Global Catalog Servers contain a partial replica for every object in Active Directory. A Global Catalog Server is used to find objects in any domain in the forest. Any Domain Controller can be made into a Global Catalog Server. This video looks at how to remove or make a Domain Controller into a Global Catalog Server and also the reasons why and where you should put Global Catalog Servers.
Global Catalog Servers are used to find objects in any domain in the forest but it should be remembered that this does not give the user access to that object. Unless the user has the correct permissions they will not be able to access resources in other domains.
Global Catalog Servers also contain information about groups that span across domains and services that work at the forest level.
How to change a Domain Controller to a Global Catalog Server 04:18
Using the admin tool Active Directory Users and Computers to navigate to the computer account for your Domain Controller. By default this will be located in the Domain Controllers OU.
Open the properties for the Domain Controller and select the button NTDS settings.
Deselect or select the tickbox Global Catalog. Windows will do the rest.
Reasons to deploy Global Catalog Servers
Domain Controllers generate a security token for a user when they first login. If the user is in a group that spans multi–domains, that Domain Controller will need to contact a Global Catalog to get information about that group.
If a user logs in using a Universal Principal Name (UPN), that is, they log in using a user name in the form of username@domainname, a Domain Controller will need to access a Global Catalog Server before the log in is completed.
Global Catalog Servers work as an index to the forest. If you perform any searches on the forest you will need to contact a Global Catalog Server.
Microsoft recommends that any network that is separated by a Wide Area Network have a Global Catalog Server deployed at that location. This will ensure that users can log on if the Wide Area Network is down. In order for a computer to contact a Global Catalog Server, ports 389 (LDAP) and 3267 (Global Catalog) need to be opened. If these ports are not open then the user will not be able to use the remote Global Catalog Server.
Some software requires a Global Catalog Server in order to run. Exchange is a big user of the Global Catalog Server. If you have a decent amount of Exchange users on your network, you should consider deploying a Global Catalog Server close to these users.
Reasons not to deploy a Global Catalog Server
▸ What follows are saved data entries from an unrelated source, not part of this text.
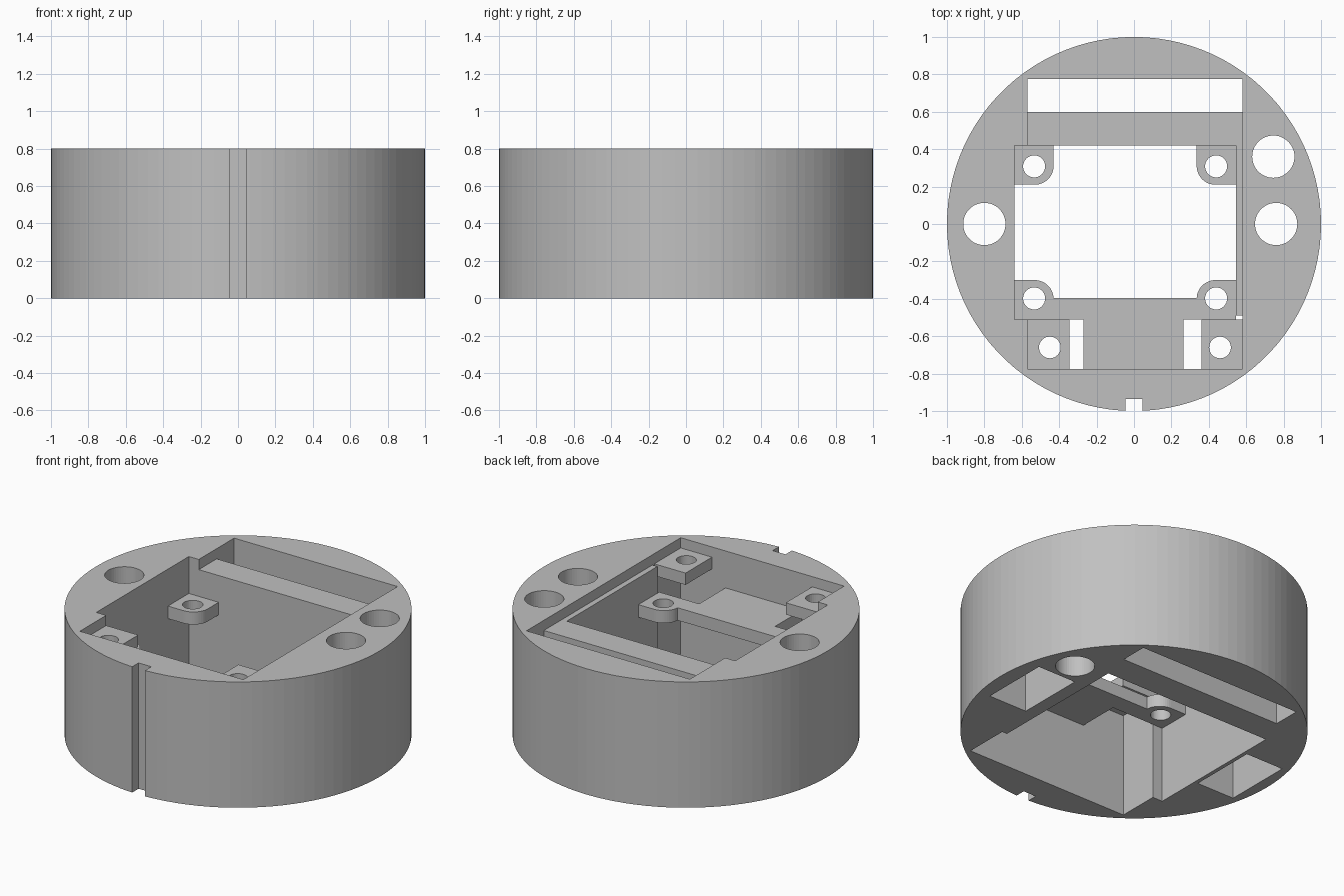
import bpy, bmesh, math

old = bpy.data.objects.get("Cube")
if old:
    bpy.data.objects.remove(old, do_unlink=True)

HEIGHT = 0.8
LEDGE = 0.735              # floor of the shallow top recess
SHELF = (0.485, 0.565)     # bottom and top of the lower mounts
PAD = (0.66, LEDGE)        # bottom and top of the upper mounts
THROUGH = (-0.1, 0.9)
X0, X1, Y0, Y1 = -0.64, 0.545, -0.51, 0.42   # main pocket
RX0, RX1, RY = -0.57, 0.58, 0.775            # top recess

grey = bpy.data.materials.new("plain grey")
grey.use_nodes = True
COLOUR = (0.53, 0.53, 0.53, 1)
grey.diffuse_color = COLOUR
grey.node_tree.nodes["Principled BSDF"].inputs["Base Color"].default_value = COLOUR


def prism(name, outline, z):
    """Extrude a flat outline from z[0] to z[1]."""
    bm = bmesh.new()
    base = bm.faces.new([bm.verts.new((x, y, z[0])) for x, y in outline])
    top = bmesh.ops.extrude_face_region(bm, geom=[base])["geom"]
    bmesh.ops.translate(bm, vec=(0, 0, z[1] - z[0]),
                        verts=[v for v in top if isinstance(v, bmesh.types.BMVert)])
    bmesh.ops.recalc_face_normals(bm, faces=bm.faces)
    mesh = bpy.data.meshes.new(name)
    bm.to_mesh(mesh)
    bm.free()
    mesh.materials.append(grey)
    ob = bpy.data.objects.new(name, mesh)
    bpy.context.collection.objects.link(ob)
    return ob


def rect(x0, x1, y0, y1):
    return [(x0, y0), (x1, y0), (x1, y1), (x0, y1)]


def circle(x, y, r, n=48):
    return [(x + r * math.cos(math.tau * i / n), y + r * math.sin(math.tau * i / n))
            for i in range(n)]


def cut(ob, cuts):
    """Subtract each (outline, z range) and bake the result."""
    helpers = []
    for outline, z in cuts:
        helper = prism("cutter", outline, z)
        helper.hide_render = True
        helpers.append(helper)
        mod = ob.modifiers.new("cut", "BOOLEAN")
        mod.operation = "DIFFERENCE"
        mod.solver = "EXACT"
        mod.object = helper
    bpy.context.view_layer.update()
    result = bpy.data.meshes.new_from_object(
        ob.evaluated_get(bpy.context.evaluated_depsgraph_get()))
    ob.modifiers.clear()
    ob.data = result
    for helper in helpers:
        bpy.data.objects.remove(helper, do_unlink=True)


# Round housing with its pockets, slot, key notch and cable holes
housing = prism("round_housing", circle(0, 0, 1, 100), (0, HEIGHT))
cut(housing, [
    (rect(RX0, RX1, -RY, RY), (LEDGE, 0.9)),          # shallow recess
    (rect(X0, X1, Y0, Y1), THROUGH),                  # main pocket
    (rect(RX0, RX1, -RY, Y0 + 0.02), (-0.1, LEDGE + 0.02)),  # front bay
    (rect(RX0, RX1, 0.6, RY), THROUGH),               # rear slot
    (rect(-0.045, 0.045, -1.1, -0.935), THROUGH),     # key notch
    (circle(0.745, 0.36, 0.113), THROUGH),
    (circle(0.76, 0, 0.113), THROUGH),
    (circle(-0.8, 0, 0.113), THROUGH),
    (rect(0.63, 0.9, -0.22, 0.22), (-0.1, 0.5)),      # underside pockets
    (rect(-0.93, -0.665, -0.22, 0.22), (-0.1, 0.5)),
])


# Corner tabs: square with one rounded inner corner and a screw hole
def corner_tab(name, cx, cy, sx, sy, size=0.21, r=0.1):
    outline = [(cx, cy), (cx - sx * size, cy)]
    for i in range(13):
        a = math.pi / 2 * i / 12
        outline.append((cx - sx * (size - r + r * math.cos(a)),
                        cy - sy * (size - r + r * math.sin(a))))
    outline.append((cx, cy - sy * size))
    tab = prism(name, outline, SHELF)
    cut(tab, [(circle(cx - sx * 0.106, cy - sy * 0.112, 0.059, 32), THROUGH)])


for sx, side, cx in ((1, "left", X1), (-1, "right", X0)):
    for sy, end, cy in ((1, "rear", Y1), (-1, "front", Y0)):
        corner_tab(f"{end}_{side}_tab", cx, cy, sx, sy)

# T-shaped shelf joining the front tabs to the front wall
XL, XR, YF = X0 + 0.21, X1 - 0.21, -0.395
prism("front_shelf", [(-0.27, -RY), (0.265, -RY), (0.265, Y0), (XR, Y0),
                      (XR, YF), (XL, YF), (XL, Y0), (-0.27, Y0)], SHELF)

# Upper screw pads in the front bay
for name, x0, x1, hx in (("front_right_pad", RX0, -0.345, -0.45),
                         ("front_left_pad", 0.36, RX1, 0.46)):
    pad = prism(name, rect(x0, x1, -RY, Y0), PAD)
    cut(pad, [(circle(hx, -0.66, 0.058, 32), THROUGH)])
Global Catalog Servers put more load on the server in the form of searches and lookups from the client. Global Catalogs need to keep their index up to date. This requires more network bandwidth. In order to store the Global Catalog Server, you are required to have additional hard disk space on your server.